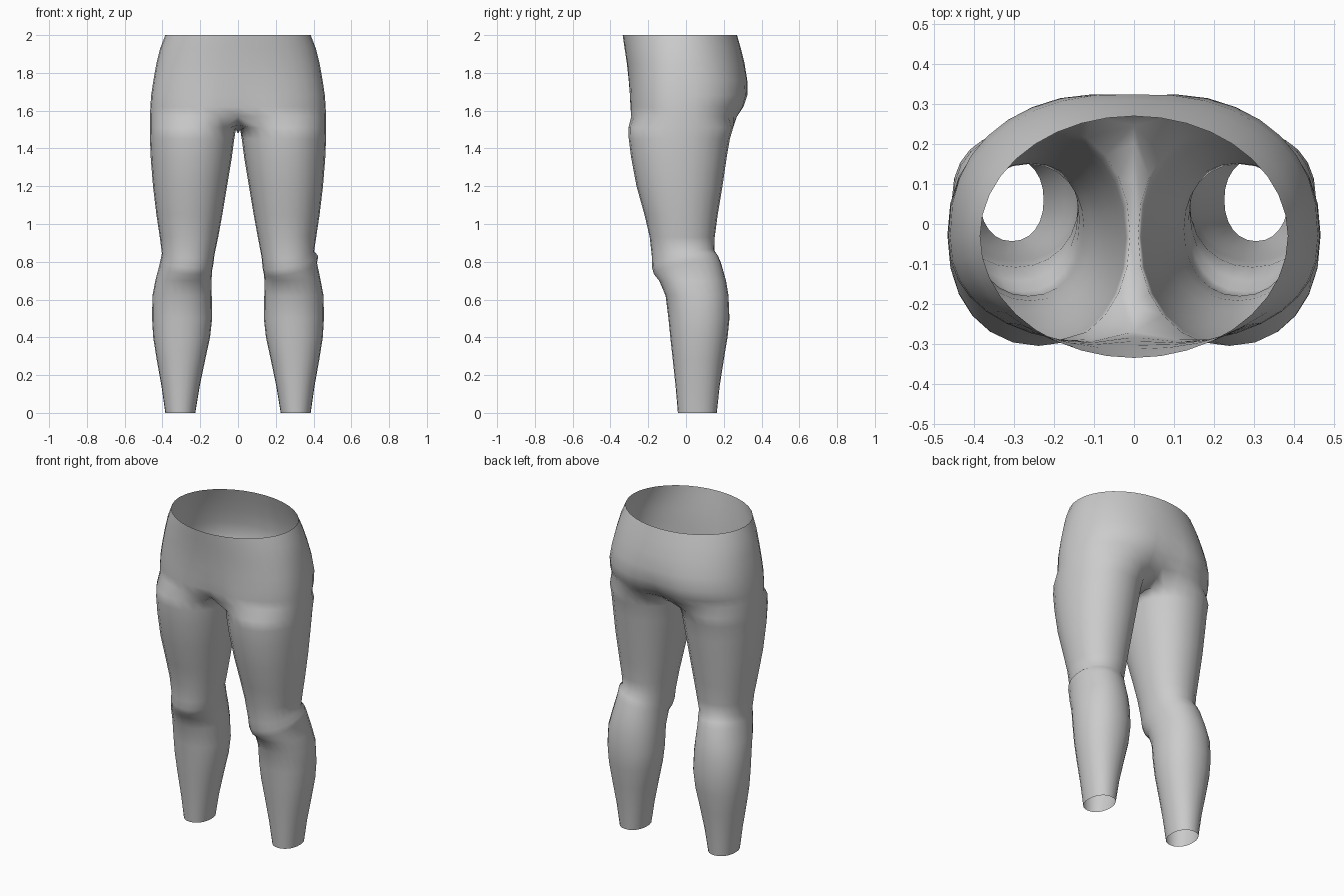
import bpy, bmesh, math

if "Cube" in bpy.data.objects:
    bpy.data.objects.remove(bpy.data.objects["Cube"])

N = 24            # points round one leg
ARC = 19          # of which these continue up into the torso half

# torso half rings: z, half width, front y, back y, squareness, centre dent
TORSO = [
    (2.00, .385, -.335, .27, 1.0, 0), (1.93, .412, -.325, .29, .96, 0),
    (1.85, .432, -.313, .31, .92, 0), (1.76, .448, -.306, .328, .87, .01),
    (1.68, .460, -.304, .334, .85, .04), (1.62, .464, -.305, .318, .85, .08),
]
CROTCH = (1.57, .466, -.305, .288, .86, .13)

# leg rings: z, inner x, outer x, front y, back y, sideways tilt, back tilt
LEG = [
    (1.51, .010, .467, -.305, .250, 0, 0), (1.45, .020, .466, -.303, .232, 0, 0),
    (1.35, .033, .462, -.290, .215, 0, 0), (1.20, .058, .450, -.262, .193, 0, 0),
    (1.05, .083, .432, -.220, .168, 0, 0), (.93, .105, .414, -.192, .152, 0, 0),
    (.84, .125, .403, -.180, .150, .01, .02), (.80, .130, .410, -.180, .170, .02, .03),
    (.765, .137, .418, -.170, .185, .02, .03), (.70, .140, .438, -.142, .212, 0, 0),
    (.62, .139, .453, -.108, .225, 0, 0), (.50, .137, .455, -.093, .230, 0, 0),
    (.40, .148, .449, -.083, .220, 0, 0), (.28, .174, .430, -.070, .200, 0, 0),
    (.14, .203, .405, -.055, .178, 0, 0), (0, .226, .385, -.043, .163, 0, 0),
]


def spow(v, e):
    return math.copysign(abs(v) ** e, v)


def torso_ring(z, w, yf, yb, e, dent):
    cy, hy, pts = -.03, 0, []
    for i in range(ARC):
        a = math.pi * (i / (ARC - 1) - .5)
        hy = cy - yf if a < 0 else yb - cy
        x = 0 if i in (0, ARC - 1) else w * spow(math.cos(a), e)
        y = cy + hy * spow(math.sin(a), e) * (1 - dent * math.exp(-(x / .1) ** 2))
        pts.append((x, y, z))
    return pts


def leg_ring(z, xi, xo, yf, yb, tx, ty, fold):
    cx, cy, hx, hy = (xi + xo) / 2, (yf + yb) / 2, (xo - xi) / 2, (yb - yf) / 2
    pts = []
    for i in range(N):
        a = math.radians(-135 + 15 * i)
        c, s = spow(math.cos(a), .93), spow(math.sin(a), .93)
        lip = .015 * max(0, c) ** 4 if fold and tx == .02 and z > .78 else 0
        pts.append((cx + hx * c + lip, cy + hy * s,
                    z + tx * c * (1.5 if fold else .5) + ty * s))
    return pts


bm = bmesh.new()


def build_side(side):
    def ring(pts):
        return [bm.verts.new((side * x, y, z)) for x, y, z in pts]

    def bridge(a, b, closed):
        n = len(b)
        for i in range(n if closed else ARC - 1):
            j = (i + 1) % n
            f = [a[i], b[i], b[j], a[j]]
            bm.faces.new(f if side > 0 else f[::-1])

    # half of the seat and waist
    rings = [ring(torso_ring(*t)) for t in TORSO]
    # ring that follows the hip outside and the crotch seam inside
    seam = [(0, .20, 1.525), (0, .11, 1.49), (0, 0, 1.478), (0, -.11, 1.49), (0, -.20, 1.525)]
    crotch = ring(torso_ring(*CROTCH) + seam)
    for a, b in zip(rings, rings[1:]):
        bridge(a, b, False)
    for i in range(ARC - 1):
        f = [rings[-1][i], crotch[i], crotch[i + 1], rings[-1][i + 1]]
        bm.faces.new(f if side > 0 else f[::-1])
    # leg tube, open at the ankle
    legs = [crotch] + [ring(leg_ring(*r, fold=side > 0)) for r in LEG]
    for a, b in zip(legs, legs[1:]):
        bridge(a, b, True)


for side in (1, -1):
    build_side(side)
bmesh.ops.remove_doubles(bm, verts=bm.verts, dist=1e-4)

# one continuous smooth garment
mesh = bpy.data.meshes.new("leggings")
bm.to_mesh(mesh)
bm.free()
for p in mesh.polygons:
    p.use_smooth = True
leggings = bpy.data.objects.new("leggings", mesh)
bpy.context.collection.objects.link(leggings)
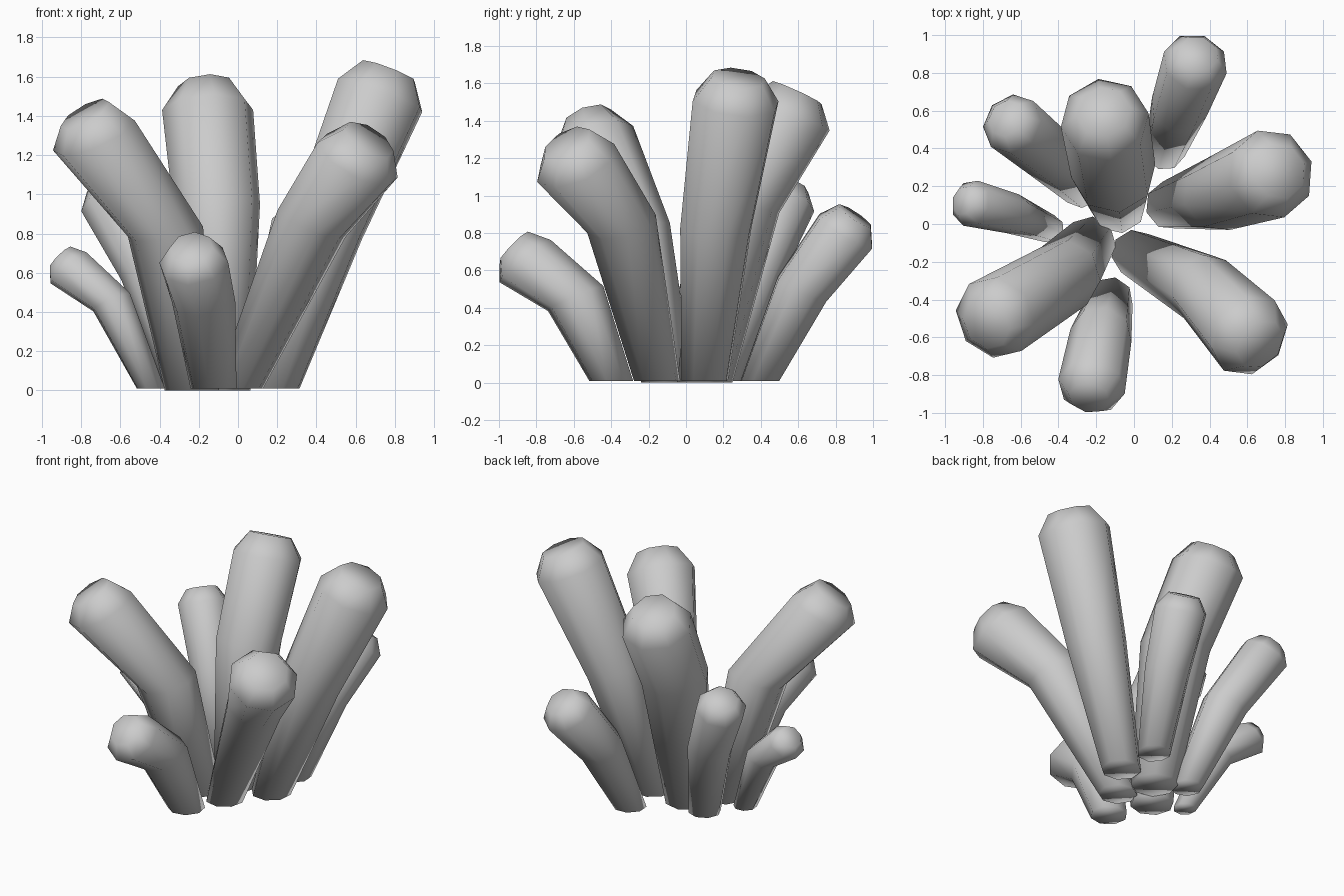
import bpy, bmesh, math
from mathutils import Vector

cube = bpy.data.objects.get("Cube")
if cube:
    bpy.data.objects.remove(cube, do_unlink=True)

SIDES = 8
grey = bpy.data.materials.new("stone_grey")
grey.use_nodes = True
colour = (0.6, 0.6, 0.6, 1)
grey.diffuse_color = colour
grey.node_tree.nodes["Principled BSDF"].inputs["Base Color"].default_value = colour


def ring(bm, centre, normal, radius, outward):
    """Octagonal ring across the normal, with a corner on the outward side."""
    u = (outward - normal * outward.dot(normal)).normalized()
    v = normal.cross(u)
    step = 2 * math.pi / SIDES
    return [bm.verts.new(centre + radius * (math.cos(i * step) * u + math.sin(i * step) * v))
            for i in range(SIDES)]


def stalk(name, base, bend, end, radii):
    """Bent tapering stalk: flat foot, bend, widest ring and a small blunt cap."""
    base, bend, end = Vector(base), Vector(bend), Vector(end)
    low, high = (bend - base).normalized(), (end - bend).normalized()
    tilt = (low + high).normalized()
    outward = Vector((end.x - base.x, end.y - base.y, 0))
    r = radii[2]
    bm = bmesh.new()
    rings = [ring(bm, base, Vector((0, 0, 1)), radii[0], outward),
             ring(bm, bend, low, radii[1], outward),
             ring(bm, end, tilt, r, outward),
             ring(bm, end + tilt * r * 0.55, (tilt + high).normalized(), r * 0.62, outward)]
    for a, b in zip(rings, rings[1:]):
        for i in range(SIDES):
            j = (i + 1) % SIDES
            bm.faces.new((a[i], a[j], b[j], b[i]))
    bm.faces.new(rings[0][::-1])
    bm.faces.new(rings[-1])
    mesh = bpy.data.meshes.new(name)
    bm.to_mesh(mesh)
    bm.free()
    mesh.materials.append(grey)
    mesh.shade_smooth()
    bpy.context.collection.objects.link(bpy.data.objects.new(name, mesh))


# Tall stalks in the middle
stalk("back_tall_stalk", (-.085, .1, 0), (-.11, .28, .95), (-.155, .55, 1.43), (.15, .225, .235))
stalk("left_tall_stalk", (.19, .1, .01), (.45, .16, .83), (.725, .265, 1.505), (.13, .2, .24))
stalk("front_left_stalk", (.005, -.155, .01), (.375, -.345, .85), (.61, -.59, 1.175), (.125, .19, .23))
stalk("front_right_stalk", (-.235, -.1, 0), (-.37, -.275, .81), (-.735, -.495, 1.3), (.14, .195, .225))

# Short stalks around the edge
stalk("front_short_stalk", (-.125, -.4, .01), (-.175, -.59, .45), (-.225, -.86, .65), (.12, .165, .18))
stalk("right_short_stalk", (-.445, -.025, .01), (-.645, .055, .45), (-.865, .11, .625), (.075, .108, .125))
stalk("back_right_stalk", (-.28, .19, .01), (-.45, .37, .6), (-.645, .53, .97), (.105, .15, .165))
stalk("back_short_stalk", (.165, .395, .01), (.24, .62, .5), (.325, .855, .81), (.11, .153, .175))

- - -

:: PROBLEM TO SOLVE ::
Select every line in the records above that contains the word "bridge".

:: TASK ANSWER ::
    def bridge(a, b, closed):
        bridge(a, b, False)
        bridge(a, b, True)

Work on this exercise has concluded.